You may get to the top. You may do something unique, unusual, or noteworthy. But that is never the goal. The goal is to learn to do things well. It is all about the journey.
When I was still teaching rock climbing, this was the first and most difficult lesson to learn. Guys just like to win; and for most of the young men I was teaching, this meant zipping up the rock face like Tarzan and rappelling back down like Rambo. When this was not their experience, they felt like losers.
My first experience taught me to redefine winning. Some friends took me out, gave me some good basic instruction and a day of clambering over boulders to practice technique, and then tied me on the end of a rope and turned me loose. I was wearing a harness, and they were belaying me from above, so I felt pretty cocky. I watched two of them climb the face before it was my turn, and I was sure I could impress them with my skill.
After several embarrassing attempts to get started, scraping my chin and elbows, I finally flailed myself up the rock about twenty feet, found a big crack opening up in front of me, and threw my body in as far as it would go. This consisted of just my arm and shoulder and one foot. The rest of me was out there swinging in the wind. It wasn't pretty. What is worse, from my perch I could look out and down. The exposure panicked me. Twenty feet does not sound like much, but when you are exhausted, bleeding, and your heart is in the back of your throat beating your brains to death, everything takes on a different perspective.
They had to physically haul me up the rest of the way. I was in no shape emotionally to rappel down, so we walked down the back way. I was mortified. I felt like a total failure until, around the campfire that night, we talked about the day's activities and some of their first climbing stories. There was much I had to learn about the sport and myself before I would understand what winning in this endeavor—and life—really means. Until then, winning always meant coming out on top, winning the argument, doing better than the other guy, or just getting my way. I was always focused on the result or outcome I wanted and never paid much attention to the process.

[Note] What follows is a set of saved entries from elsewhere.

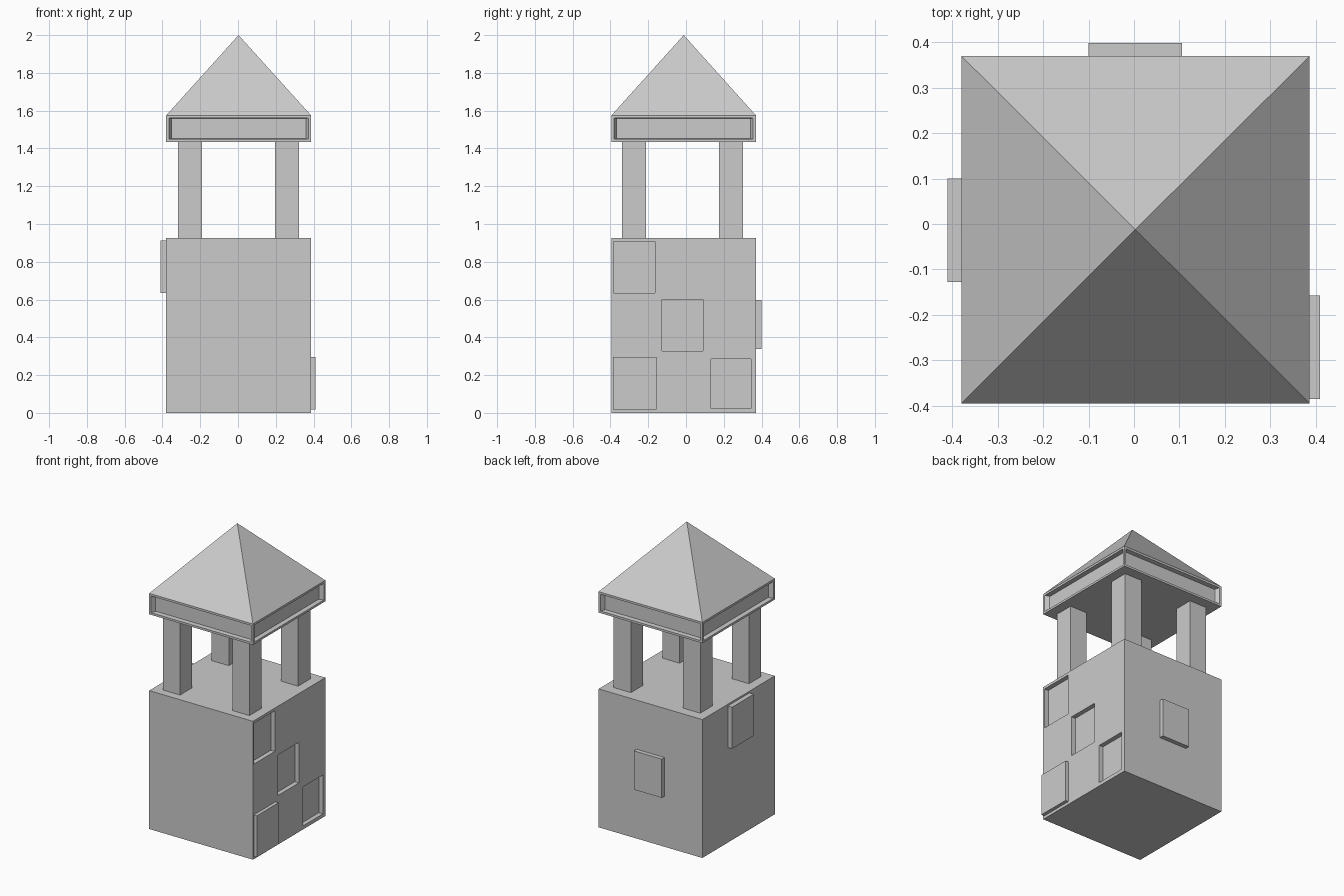
import bpy
import bmesh
from mathutils import Vector

old = bpy.data.objects.get("Cube")
if old:
    bpy.data.objects.remove(old, do_unlink=True)

stone = bpy.data.materials.new("grey stone")
stone.use_nodes = True
grey = (0.6, 0.6, 0.6, 1)
stone.diffuse_color = grey
stone.node_tree.nodes["Principled BSDF"].inputs["Base Color"].default_value = grey


def box(name, x, y, z, shape=None):
    """Box between (low, high) pairs; shape may refine the bmesh."""
    bm = bmesh.new()
    bmesh.ops.create_cube(bm, size=1)
    for v in bm.verts:
        v.co = [pair[0] if c < 0 else pair[1] for c, pair in zip(v.co, (x, y, z))]
    bm.normal_update()
    if shape:
        shape(bm)
    mesh = bpy.data.meshes.new(name)
    bm.to_mesh(mesh)
    bm.free()
    mesh.materials.append(stone)
    obj = bpy.data.objects.new(name, mesh)
    bpy.context.collection.objects.link(obj)
    return obj


LEFT, RIGHT, FRONT, BACK = 0.387, -0.38, -0.395, 0.37
WALL, EAVE, SLAB, APEX = 0.925, 1.435, 1.575, 2.0
DEPTH = 0.03

# Tower body with sunken stones on the left wall
body = box("tower_body", (RIGHT, LEFT), (FRONT, BACK), (0, WALL))
for y, z in [((-0.383, -0.163), (0.635, 0.907)),
             ((-0.128, 0.09), (0.328, 0.599)),
             ((0.133, 0.344), (0.024, 0.284))]:
    cutter = box("stone_cutter", (LEFT - DEPTH, LEFT + 0.1), y, z)
    cutter.hide_render = True
    mod = body.modifiers.new("sunken_stone", "BOOLEAN")
    mod.operation = "DIFFERENCE"
    mod.solver = "EXACT"
    mod.object = cutter
    bpy.context.view_layer.objects.active = body
    bpy.ops.object.modifier_apply(modifier=mod.name)
    bpy.data.objects.remove(cutter, do_unlink=True)

# Raised stones
box("left_stone", (LEFT - 0.01, 0.41), (-0.386, -0.157), (0.019, 0.296))
box("right_stone", (-0.411, RIGHT + 0.01), (-0.128, 0.1), (0.635, 0.913))
box("back_stone", (-0.1, 0.106), (BACK - 0.01, 0.399), (0.338, 0.597))

# Four pillars
for side, x in (("right", (-0.317, -0.19)), ("left", (0.196, 0.323))):
    for end, y in (("front", (-0.34, -0.213)), ("back", (0.174, 0.302))):
        box(f"{end}_{side}_pillar", x, y, (WALL, EAVE))


# Roof: framed eaves with sunken panels, top drawn up to a point
def shape_roof(bm):
    sides = [f for f in bm.faces if abs(f.normal.z) < 0.5]
    top = [f for f in bm.faces if f.normal.z > 0.5]
    bmesh.ops.inset_individual(bm, faces=sides, thickness=0.02)
    floors = bmesh.ops.extrude_discrete_faces(bm, faces=sides)["faces"]
    for f in floors:
        f.normal_update()
        centre, inward = f.calc_center_median(), f.normal * -DEPTH
        for v in f.verts:
            v.co = centre + (v.co - centre) * 0.96 + inward
    tip = bmesh.ops.poke(bm, faces=top)["verts"][0]
    tip.co = Vector((0.003, -0.012, APEX))


box("roof", (RIGHT, LEFT), (FRONT, BACK), (EAVE, SLAB), shape_roof)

Love that suffers long and is kind speaks of a patient endurance built over time and a kindness that results from a process, not just an act of kindness. It speaks of multiple attempts to learn and grow, to fail and succeed, and to redefine winning as more than just getting your way. As a man I am impatient with process. I want to master the skill now, accomplish the goal now, and achieve now!
Love is like rock climbing. It is learned best in the context of struggling well with what confronts you at this moment and then the next, and then the next, and so on.
I eventually got into good physical and emotional shape, mastered new skills (climbing is about technique, not strength), learned to manage fear and weakness, and became a halfway decent climber.
Not every climb in my career has topped out. Sometimes I wasn't up to the challenge, and sometimes I had to live with others in the party not being up to the challenge. However, I also have been privileged to climb in some of the most spectacular geography around the world with some fine people and enjoy every minute of it!
Paul laid out some challenges for us down the road. He asked us to consider things differently, do things differently than we ever have before. He asked us to engage in the journey, knowing that some days we will want to shout at the mountain and other days find a crack to crawl into. Know it is part of the process. Know that struggling well, not avoiding struggle, is the key to finishing well, to winning.
As a man I need to win now and then. It's in my genes and is part of what God made me. I don't ever want to lose sight of the goal but know now that winning—the outcome—will take care of itself if I pay attention to the journey. Like you, I just want a few good friends to accompany me along the way. I trust you will find them in this book.
—Power of a Loving Man, The